What this means is that if we are going to survive an EMP or a conventional nuclear attack from North Korea, it’s going to be up to you and I to prepare for it on our own.
We can’t count on FEMA showing up with their mountains of red tape, or any other government agency raising a finger to ensure our survival. If we don’t ensure it ourselves, we’ll simply become part of the 90% of the population that the EMP Commission projects will die off in the first year after an EMP.
The Worst Possible Scenario
Of all the potential survival situations we face, surviving an EMP is probably the worst. Unfortunately, it is also one of the most likely. So it’s not the type of thing we can just ignore, hoping that it will never happen. That’s what all the sheeple out there are doing, making it so that they are the ones who will suffer, if North Korea ever does attack us.
An EMP attack would actually be more devastating than a conventional nuclear attack.
While a conventional attack would gut a number of our major cities, killing millions of people, the area affected by each nuclear explosion would actually be rather limited. An EMP, on the other hand, has the potential of shutting down the entire country, leaving us without any sort of electrical power or infrastructure we could count on.
It is the loss of the infrastructure which will ultimately cause something like 300 million deaths, not the EMP itself.
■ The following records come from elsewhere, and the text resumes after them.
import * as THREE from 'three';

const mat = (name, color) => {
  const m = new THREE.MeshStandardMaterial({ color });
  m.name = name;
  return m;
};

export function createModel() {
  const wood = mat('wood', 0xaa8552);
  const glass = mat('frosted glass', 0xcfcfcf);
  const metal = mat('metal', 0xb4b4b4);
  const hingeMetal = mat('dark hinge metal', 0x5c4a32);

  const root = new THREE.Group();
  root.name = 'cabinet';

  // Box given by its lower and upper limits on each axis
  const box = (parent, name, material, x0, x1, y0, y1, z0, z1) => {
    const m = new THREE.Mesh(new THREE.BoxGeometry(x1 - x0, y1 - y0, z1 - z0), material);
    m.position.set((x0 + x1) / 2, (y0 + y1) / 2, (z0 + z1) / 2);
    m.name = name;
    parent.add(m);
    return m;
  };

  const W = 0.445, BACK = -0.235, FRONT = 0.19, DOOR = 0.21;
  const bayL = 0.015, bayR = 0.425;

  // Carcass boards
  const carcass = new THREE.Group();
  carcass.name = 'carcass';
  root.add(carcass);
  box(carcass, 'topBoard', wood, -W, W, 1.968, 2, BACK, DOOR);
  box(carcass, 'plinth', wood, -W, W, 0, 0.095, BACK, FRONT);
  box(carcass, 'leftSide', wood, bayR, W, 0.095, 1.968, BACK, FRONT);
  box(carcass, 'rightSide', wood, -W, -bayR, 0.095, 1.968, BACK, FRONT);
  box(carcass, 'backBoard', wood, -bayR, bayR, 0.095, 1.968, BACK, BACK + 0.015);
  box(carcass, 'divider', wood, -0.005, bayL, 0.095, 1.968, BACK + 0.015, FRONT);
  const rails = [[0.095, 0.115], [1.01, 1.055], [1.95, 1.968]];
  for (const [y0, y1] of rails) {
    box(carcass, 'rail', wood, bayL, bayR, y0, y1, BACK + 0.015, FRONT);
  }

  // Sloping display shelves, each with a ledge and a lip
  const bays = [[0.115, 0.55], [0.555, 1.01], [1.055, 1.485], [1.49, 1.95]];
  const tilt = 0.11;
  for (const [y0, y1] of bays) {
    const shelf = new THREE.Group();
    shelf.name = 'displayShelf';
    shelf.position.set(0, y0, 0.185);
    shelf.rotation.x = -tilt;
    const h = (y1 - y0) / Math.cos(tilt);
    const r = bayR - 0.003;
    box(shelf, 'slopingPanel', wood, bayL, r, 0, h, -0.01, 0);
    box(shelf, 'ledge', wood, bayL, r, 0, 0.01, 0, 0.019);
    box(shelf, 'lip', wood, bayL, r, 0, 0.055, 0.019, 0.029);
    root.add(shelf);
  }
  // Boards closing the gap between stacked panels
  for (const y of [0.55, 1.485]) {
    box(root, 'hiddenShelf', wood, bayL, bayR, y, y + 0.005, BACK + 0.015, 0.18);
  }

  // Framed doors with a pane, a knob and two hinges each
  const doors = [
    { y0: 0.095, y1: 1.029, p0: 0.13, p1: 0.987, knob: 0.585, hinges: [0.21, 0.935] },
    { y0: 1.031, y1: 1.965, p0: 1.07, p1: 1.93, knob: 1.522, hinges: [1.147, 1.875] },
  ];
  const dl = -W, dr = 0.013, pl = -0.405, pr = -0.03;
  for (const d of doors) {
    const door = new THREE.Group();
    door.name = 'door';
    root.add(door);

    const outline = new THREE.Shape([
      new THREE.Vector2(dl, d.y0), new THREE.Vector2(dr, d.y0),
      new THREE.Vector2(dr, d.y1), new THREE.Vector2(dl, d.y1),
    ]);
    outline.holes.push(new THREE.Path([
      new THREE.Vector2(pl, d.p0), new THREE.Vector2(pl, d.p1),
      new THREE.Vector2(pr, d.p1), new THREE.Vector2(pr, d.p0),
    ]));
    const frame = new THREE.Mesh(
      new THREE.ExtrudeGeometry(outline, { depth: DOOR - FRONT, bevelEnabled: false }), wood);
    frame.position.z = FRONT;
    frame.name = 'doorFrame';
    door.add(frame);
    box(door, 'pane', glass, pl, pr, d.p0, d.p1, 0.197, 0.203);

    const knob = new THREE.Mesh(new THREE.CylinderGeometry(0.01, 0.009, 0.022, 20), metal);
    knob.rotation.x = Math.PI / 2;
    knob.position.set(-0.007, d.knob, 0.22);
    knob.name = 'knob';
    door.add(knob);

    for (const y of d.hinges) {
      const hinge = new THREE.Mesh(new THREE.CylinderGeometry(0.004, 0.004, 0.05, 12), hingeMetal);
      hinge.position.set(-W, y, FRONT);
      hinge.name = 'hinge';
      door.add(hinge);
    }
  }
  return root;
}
Without electrical power and the infrastructure that depends on it so much, movement of critical supplies, like food, from production to market would come to a stop. Without food and supplies, people will be dependent on only what is available where they live. When that gets used up, they’ll be in trouble.
There will be a race between starvation and those who are working to reestablish the electrical grid. But I fear that starvation will win. The necessary materials to rebuild the grid just don’t exist, so they will have to be made.
That takes too long, as the normal lead time for the transformers used in electrical sub-stations is a year. There just isn’t the production capability to make tens of thousands of them on a rush basis. Nor will there be the raw material available or the ability to create that raw material. Other than a few select areas, people will have to learn how to survive without electricity.
The problems caused by the loss of the grid will clearly be more severe in the cities, than it will be in rural areas. The sheer mass of people competing for limited resources will cause a huge increase in crime, as people seek food, creating gang-style warfare. Surviving the months following an EMP will require a combination of self-sufficiency and the ability to defend yourself and your resources.
Some smaller communities might band together, sharing resources and helping each other out. But this is much more likely in communities where there will be an abundance of resources, such as rural farming communities. People living in such communities are used to working together and helping each other out anyway, making it much easier for them to work together in a post-EMP world.
For the rest of us, survival of the fittest will become the rule.
No food stockpile will be big enough to sustain a family until things return to normal. Rather, the people who will do the best will be those who can quickly adapt to sustaining themselves, converting their home and property into a homestead.
Are you ready?
This article has been written by Bill White for Survivopedia.